Podemos has seen itself in a very complicated bind. One the one hand, it’s the largest national party to support a binding referendum on self-determination in Catalonia—although it’s also made clear that it would prefer Catalonia not to become independent. What Podemos aspires to is a new state structure in which Catalonia would find a better fit, have more competencies and enjoy more self-rule. On the other hand, there are many things on which the Podemos leadership in Madrid and some representatives of Podemos in Catalonia don’t see eye to eye. This has complicated the situation tremendously, and will continue to complicate it in the run-up to the Catalan elections in December. And even Podemos has not been able to come up with specific proposals for a new, multi-national governance structure. If it doesn’t come up with them before the Catalan elections, it will pay in terms of votes.

Podemos has done really well in the regions with historically strong nationalist movements. Its good results in Catalonia and the Basque Country have been perhaps most surprising. But the situation in Catalonia now may well weaken Podemos electorally. At the same time, we don’t know what electoral price Podemos will have to pay for its position on Catalonia in the rest of Spain, either. There are many on the left, even among Podemos’s own constituency, who don’t understand why Podemos would allow a binding referendum on independence in Catalonia. When Carolina Bescansa, one of Podemos’s original founders and a great expert in electoral sociology, pointed out that Podemos should be talking more about Spain, Podemos removed her from her seat on the Constitutional Commission in the Spanish parliament.

What do you make of the manifestations we’ve seen of extreme right-wing Spanish nationalism?

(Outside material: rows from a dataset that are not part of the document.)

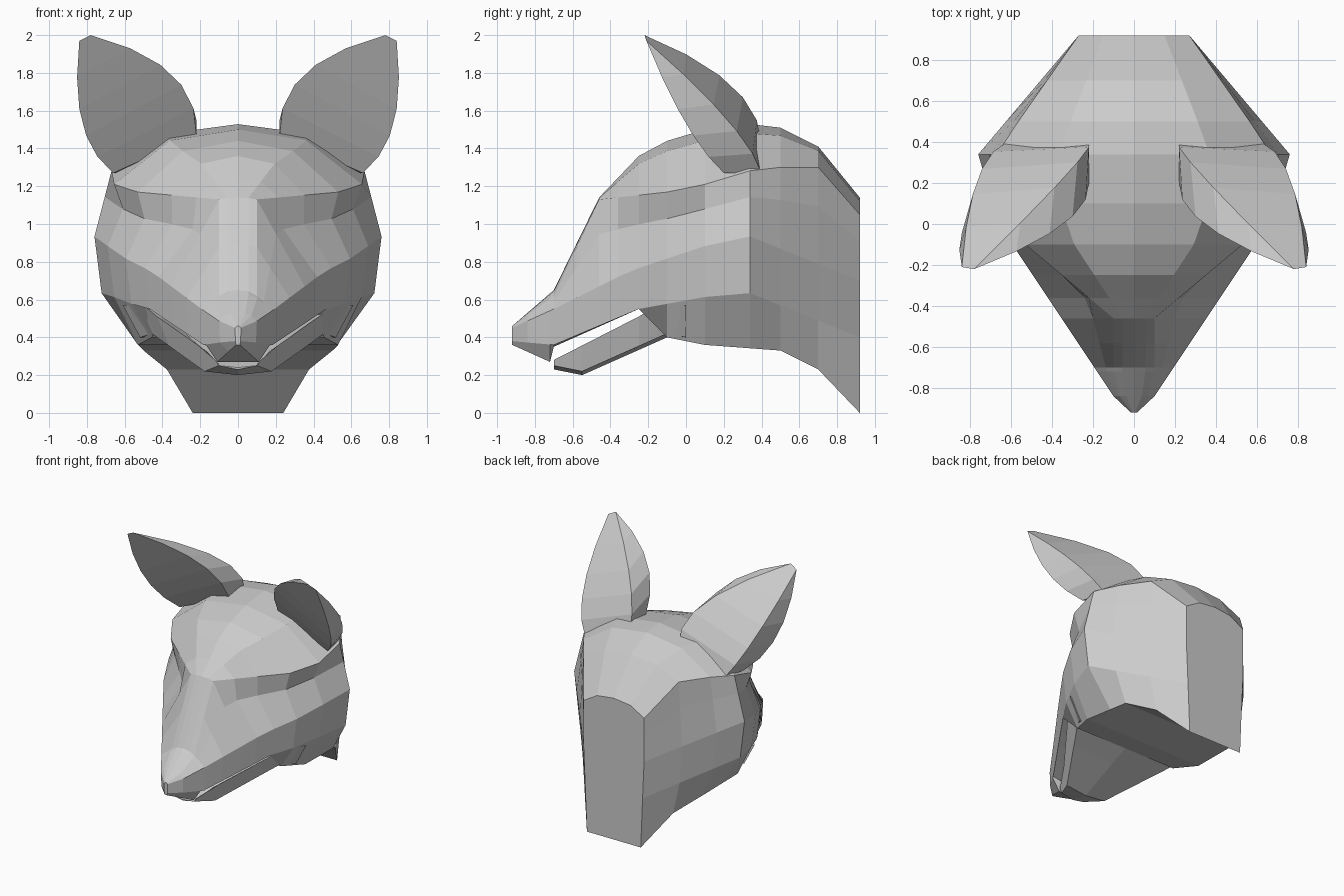
import bpy
import bmesh
from mathutils import Vector

cube = bpy.data.objects.get("Cube")
if cube:
    bpy.data.objects.remove(cube, do_unlink=True)

NOSE, NECK = -0.92, 0.92

# One plain grey for the whole model
GREY = (0.6, 0.6, 0.6, 1)
grey = bpy.data.materials.new("plain grey")
grey.use_nodes = True
grey.diffuse_color = GREY
grey.node_tree.nodes["Principled BSDF"].inputs["Base Color"].default_value = GREY


def mix(start, end, amount):
    """Blend two numbers or vectors."""
    return start + (end - start) * amount


def rail(*points):
    """Return a function that follows straight lines through (y, value) points."""
    def value_at(y):
        for (y_start, start), (y_end, end) in zip(points, points[1:]):
            if y <= y_end:
                return mix(start, end, (y - y_start) / (y_end - y_start))
        return points[-1][1]
    return value_at


def loft(name, rings):
    """Join closed rings of equal length, cap both ends and weld the result."""
    bm = bmesh.new()
    loops = [[bm.verts.new(point) for point in ring] for ring in rings]
    for first, second in zip(loops, loops[1:]):
        for i in range(len(first)):
            bm.faces.new((first[i - 1], first[i], second[i], second[i - 1]))
    bm.faces.new(loops[0])
    bm.faces.new(loops[-1])
    bmesh.ops.remove_doubles(bm, verts=bm.verts, dist=0.001)
    bmesh.ops.recalc_face_normals(bm, faces=bm.faces)
    mesh = bpy.data.meshes.new(name)
    bm.to_mesh(mesh)
    bm.free()
    mesh.materials.append(grey)
    bpy.context.collection.objects.link(bpy.data.objects.new(name, mesh))


def mirrored_loft(name, section, stations):
    """Loft half sections, listed from top centre to bottom centre, on both sides."""
    rings = []
    for y in stations:
        half = section(y)
        left = [(x, y, z) for x, z in half]
        right = [(-x, y, z) for x, z in reversed(half[1:-1])]
        rings.append(left + right)
    loft(name, rings)


# Head: long lines running from the nose to the cut of the neck
crown_z = rail((NOSE, 0.46), (-0.7, 0.65), (-0.46, 1.14), (-0.25, 1.36), (-0.1, 1.44),
               (0.1, 1.5), (0.35, 1.53), (0.5, 1.51), (0.7, 1.41), (NECK, 1.14))
brow_x = rail((NOSE, 0.01), (-0.8, 0.1), (-0.46, 0.1), (0, 0.65), (0.35, 0.67), (NECK, 0.27))
brow_z = rail((NOSE, 0.455), (-0.7, 0.62), (-0.46, 1.13), (0, 1.18), (0.4, 1.3),
              (0.7, 1.3), (NECK, 1.05))
cheek_x = rail((NOSE, 0.015), (-0.84, 0.1), (-0.3, 0.46), (0, 0.66), (0.34, 0.76), (NECK, 0.27))
cheek_z = rail((NOSE, 0.45), (-0.7, 0.55), (-0.3, 0.75), (0.3, 0.95), (NECK, 0.7))
lip_z = rail((NOSE, 0.38), (-0.7, 0.36), (-0.25, 0.55), (0.3, 0.65), (NECK, 0.4))
under_x = rail((NOSE, 0.01), (-0.7, 0.12), (-0.25, 0.4), (0.1, 0.53), (0.5, 0.5), (NECK, 0.24))
under_z = rail((NOSE, 0.36), (-0.72, 0.27), (-0.7, 0.35), (-0.25, 0.55), (-0.1, 0.4),
               (0.1, 0.36), (0.5, 0.33), (0.7, 0.23), (NECK, 0))


def head_section(y):
    crown = Vector((0, crown_z(y)))
    brow = Vector((brow_x(y), brow_z(y)))
    cheek = Vector((cheek_x(y), cheek_z(y)))
    # The crown bulges, and the eye socket sinks in under the brow
    shoulder = (brow.x * 0.55, mix(crown.y, brow.y, 0.2))
    recess = 0.06 if -0.4 < y < 0.2 else 0
    socket = mix(brow, cheek, 0.4) - Vector((recess, 0))
    lip = (cheek.x * 0.95, lip_z(y))
    return [crown, shoulder, brow, socket, cheek, lip,
            (under_x(y), under_z(y)), (0, under_z(y))]


mirrored_loft("head", head_section, (NOSE, -0.84, -0.72, -0.7, -0.58, -0.46, -0.36, -0.25,
                                     -0.1, 0.1, 0.34, 0.5, 0.7, NECK))

# Lower jaw: a shallow trough that meets the cheeks
jaw_x = rail((-0.7, 0.12), (-0.55, 0.21), (0, 0.61))
jaw_top = rail((-0.7, 0.28), (-0.25, 0.51), (-0.15, 0.57), (0, 0.57))
jaw_base = rail((-0.7, 0.23), (-0.55, 0.2), (-0.1, 0.4), (0, 0.38))


def jaw_section(y):
    width, top, base = jaw_x(y), jaw_top(y), jaw_base(y)
    return [(0, top - 0.04), (width * 0.8, top - 0.03), (width, top),
            (width * 0.85, base + 0.02), (0, base)]


mirrored_loft("lower_jaw", jaw_section, (-0.7, -0.55, -0.25, -0.15, -0.1, 0))

# Ears: four edges curve from the base, past a belly point, to a blunt tip
inner_tip, outer_tip = Vector((0.78, -0.22, 2)), Vector((0.84, -0.21, 1.97))
ear_edges = (
    ((0.22, 0.2, 1.47), (0.2, 0, 1.85), inner_tip),
    ((0.22, 0.4, 1.42), (0.15, 0.4, 1.75), inner_tip),
    ((0.62, 0.4, 1.27), (0.8, 0.33, 1.5), outer_tip),
    ((0.66, 0.2, 1.27), (0.9, 0, 1.45), outer_tip),
)


def ear_ring(amount, side):
    ring = []
    for base, belly, tip in ear_edges:
        lower = mix(Vector(base), Vector(belly), amount)
        upper = mix(Vector(belly), tip, amount)
        point = mix(lower, upper, amount)
        ring.append((point.x * side, point.y, point.z))
    return ring


ROWS = 5
for name, side in (("left_ear", 1), ("right_ear", -1)):
    loft(name, [ear_ring(row / ROWS, side) for row in range(ROWS + 1)])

The whole process has also encouraged a much nastier, more conservative Spanish right, which is much closer to Francoist culture than it normally appears to be. But the Spanish right is self-enclosed. The fact that international media like CNN or the New York Times put the police repression of the October 1 referendum on their front pages may irritate Rajoy, but doesn’t really hurt him at all. Two critical lines in a low-quality, rabid-right newspaper like La Razón would be much more harmful.

“The process has encouraged a much nastier, more conservative Spanish Right.”

Those of us in the rest of Spain have seen Spanish flags appear hanging off balconies, and the recovery of authoritarian attitudes in day-to-day life. We’re fearful that the hard right is busy rearming. This would have serious consequences in many areas of society, including the defense of historical memory.

What has surprised you most in the Catalan conflict?

Perhaps the volatility of symbols and their meaning. Just a couple of years ago, the Mossos d’Esquadra, the autonomous Catalan police, was hated among broad sectors of the left who’d suffered their brutal repression. Now for many they’ve become a symbol of all that’s good.

Personally, as someone who considers himself an internationalist, I have been surprised to see how the Catalan left has supported the pro-independence Catalan right. The fact that the Left Republicans (ERC) or the CUP have voted in favor of budgets that, for example, included a thirty-million dollar subsidy for private schools that separate students by gender, and that help erode other public services, not just education but also healthcare. This confusion in terms of priorities and alliances is hard to understand for someone on the left. After all, if Catalonia had managed to become independent, what we would have seen would have been the birth of another capitalist state.

Emilio Silva is a journalist and founder of the Association for the Recovery of Historical Memory, winner of the 2015 ALBA/Puffin Award for Human Rights Activism. Sebastiaan Faber teaches at Oberlin College.